WHAT NEEDS TO BE DONE: In the entries below, filter for the word "return" and copy every matching line.

DATA EXCERPTS:
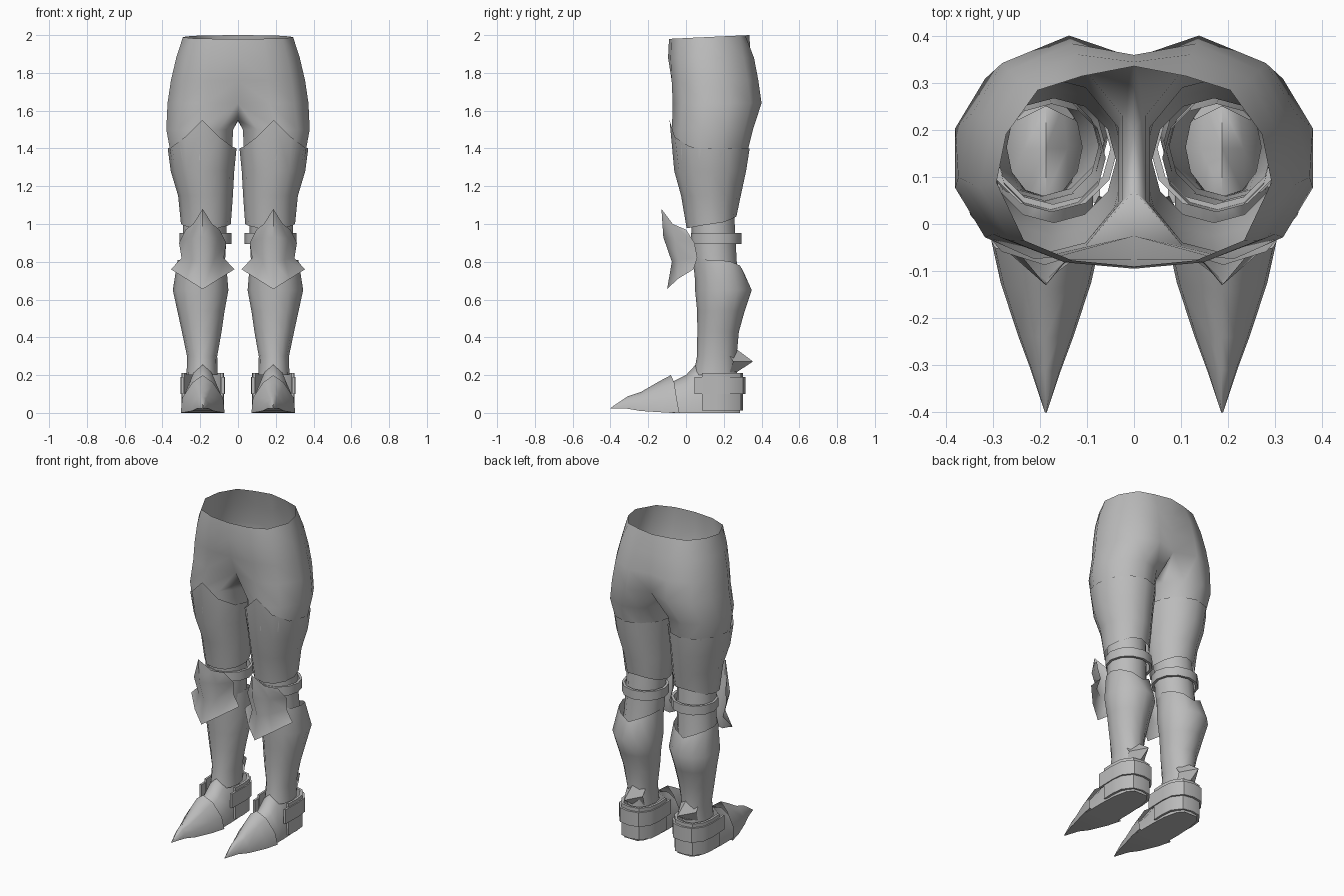
import bpy, bmesh
from math import sin, cos, radians

if "Cube" in bpy.data.objects:
    bpy.data.objects.remove(bpy.data.objects["Cube"])

steel = bpy.data.materials.new("plain grey")
steel.use_nodes = True
GREY = (0.5, 0.5, 0.5, 1)
steel.diffuse_color = GREY
steel.node_tree.nodes["Principled BSDF"].inputs["Base Color"].default_value = GREY

LEG = 0.187   # sideways offset of each foot


def build(name, patches, smooth=40):
    """Skin rows of points, weld the patches, and mirror them to the other leg."""
    bm = bmesh.new()
    for rows, closed in patches:
        grid = [[bm.verts.new(p) for p in row] for row in rows]
        n = len(rows[0])
        for a, b in zip(grid, grid[1:]):
            for i in range(n if closed else n - 1):
                j = (i + 1) % n
                bm.faces.new((a[i], a[j], b[j], b[i]))
    bmesh.ops.remove_doubles(bm, verts=bm.verts, dist=0.0005)
    bmesh.ops.recalc_face_normals(bm, faces=bm.faces)
    mesh = bpy.data.meshes.new(name)
    bm.to_mesh(mesh)
    bm.free()
    mesh.materials.append(steel)
    mesh.shade_smooth()
    mesh.set_sharp_from_angle(angle=radians(smooth))
    obj = bpy.data.objects.new(name, mesh)
    bpy.context.collection.objects.link(obj)
    mod = obj.modifiers.new("other side", "MIRROR")
    mod.use_clip = True


def ring(z, cx, cy, rx, ry, lift=(), n=12):
    """Oval of points starting at the front; lift raises points near the front."""
    pts = []
    for i in range(n):
        a = radians(360 * i / n - 90)
        k = min(i, n - i)
        dz = lift[k] if k < len(lift) else 0
        pts.append((cx + rx * cos(a), cy + ry * sin(a), z + dz))
    return pts


def tube(name, rings):
    build(name, [([ring(*r) for r in rings], True)], 50)


def mirror_row(half):
    """Extend a half row (centre first) to both sides of the leg."""
    full = [(-x, y, z) for x, y, z in half[:0:-1]] + list(half)
    return [(x + LEG, y, z) for x, y, z in full]


# Hips: half outlines from front centre round to back centre, scaled per height
WAIST = [(0, 0), (.45, .03), (.8, .13), (1, .42), (.93, .66), (.7, .88), (.38, .95), (0, 1)]
SEAT = [(0, 0), (.45, .03), (.8, .13), (1, .38), (.92, .66), (.75, .88), (.37, 1), (0, .965)]


def hip(outline, z, rx, front, back, tilt=0, dent=0):
    row = [(u * rx, front + v * (back - front), z + tilt * v) for u, v in outline]
    row[0] = (0, row[0][1] + dent, row[0][2])
    row[-1] = (0, row[-1][1] - dent * .5, row[-1][2])
    return row


def thigh(z, cx, cy, rx, ry):
    angles = [-120 + i * 240 / 7 for i in range(8)] + [155, 205]
    return [(cx + rx * cos(radians(a)), cy + ry * sin(radians(a)), z) for a in angles]


hips = [hip(WAIST, 1.98, .292, -.09, .335, .02), hip(SEAT, 1.88, .327, -.095, .36),
        hip(SEAT, 1.76, .355, -.09, .383, 0, .015), hip(SEAT, 1.64, .373, -.085, .4, 0, .06)]
crotch = hips[-1] + [(0, .2, 1.545), (0, .07, 1.55)]
build("hips", [(hips, False),
               ([crotch, thigh(1.5, .198, .14, .19, .215), thigh(1.34, .188, .125, .17, .19)], True)],
      smooth=70)

# Thigh plates, peaked at the front
tube("thigh_plate", [(1.4, .19, .125, .182, .212, (.15, .06, .01)),
                     (1.28, .188, .128, .168, .19),
                     (1.15, .172, .132, .145, .158),
                     (1.0, .17, .135, .132, .132, (-.02, -.02, -.01, 0, .01, .03, .04))])

# Inner knee sleeves
tube("knee_sleeve", [(1.06, .175, .14, .115, .115), (.9, .178, .148, .115, .115),
                     (.78, .185, .155, .115, .115), (.68, .19, .165, .115, .115)])

# Flat straps around the knee, with a square section
SECTION = [(.952, .138), (.895, .138), (.895, .122), (.952, .122), (.952, .138)]
build("knee_strap", [([ring(z, .172, .16, r, r - .004) for z, r in SECTION], True)])

# Shin and calf plates
tube("shin_plate", [(.81, .192, .175, .128, .128, (.01, .01, 0, 0, -.01, -.03, -.06)),
                    (.65, .198, .198, .147, .15), (.54, .196, .185, .125, .126),
                    (.43, .192, .17, .105, .11), (.3, .19, .163, .08, .105),
                    (.2, .19, .155, .082, .115)])

# Knee guards: peaked top, flared wings below
guard = [[(0, -.13, 1.08), (.05, -.07, 1.0), (.09, .0, .97)],
         [(0, -.12, .93), (.08, -.06, .92), (.125, .045, .9)],
         [(0, -.075, .8), (.06, -.04, .81), (.112, .06, .82)],
         [(0, -.1, .655), (.085, -.045, .708), (.168, .04, .76)]]
build("knee_guard", [([mirror_row(r) for r in guard], False)], 75)

# Heel spurs
spur = [[(0, .25, .35), (.06, .22, .32)], [(0, .355, .272), (.06, .25, .272)],
        [(0, .26, .21), (.06, .23, .21)]]
build("heel_spur", [([mirror_row(r) for r in spur], False)])


# Shoes: arched sections along the foot
def arch(y, w, h, base=0, rake=0):
    half = [(0, y - rake, base + h), (w * .48, y - rake * .4, base + h * .8),
            (w * .93, y, base + h * .4), (w, y + rake * .5, base), (0, y + rake * .5, base)]
    return mirror_row(half)


build("shoe", [([arch(.285, .045, .1), arch(.25, .075, .18), arch(.16, .095, .24),
                 arch(.06, .1, .265), arch(0, .1, .2), arch(-.09, .1, .155)], False)], 80)
build("toe_cap", [([arch(-.05, .116, .2, 0, .03), arch(-.13, .096, .165, .003, .01),
                    arch(-.24, .058, .1, .01), arch(-.31, .032, .065, .022),
                    arch(-.4, .002, .004, .022)], False)], 80)


# Heel bands: U shapes with a square section, open towards the toe
def heel_band(name, z0, z1, front, back, w, thick=.014):
    def u_row(z, t):
        x, y = w - t, back - t
        return mirror_row([(0, y, z), (x * .55, y - .012, z), (x * .93, y - .07, z),
                           (x, y - .14, z), (x * .97, front, z)])
    rows = [u_row(z1, 0), u_row(z0, 0), u_row(z0, thick), u_row(z1, thick), u_row(z1, 0)]
    ends = [[r[k] for r in rows[:2]] for k in (0, -1)]
    inner = [[rows[3][k], rows[2][k]] for k in (0, -1)]
    caps = [([a, b], False) for a, b in zip(ends, inner)]
    build(name, [(rows, False)] + caps)


heel_band("heel_cup", .012, .212, .085, .302, .112)
heel_band("heel_strap", .1, .19, .045, .315, .118)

FINAL ANSWER:
    return pts
    return [(x + LEG, y, z) for x, y, z in full]
    return row
    return [(cx + rx * cos(radians(a)), cy + ry * sin(radians(a)), z) for a in angles]
    return mirror_row(half)
        return mirror_row([(0, y, z), (x * .55, y - .012, z), (x * .93, y - .07, z),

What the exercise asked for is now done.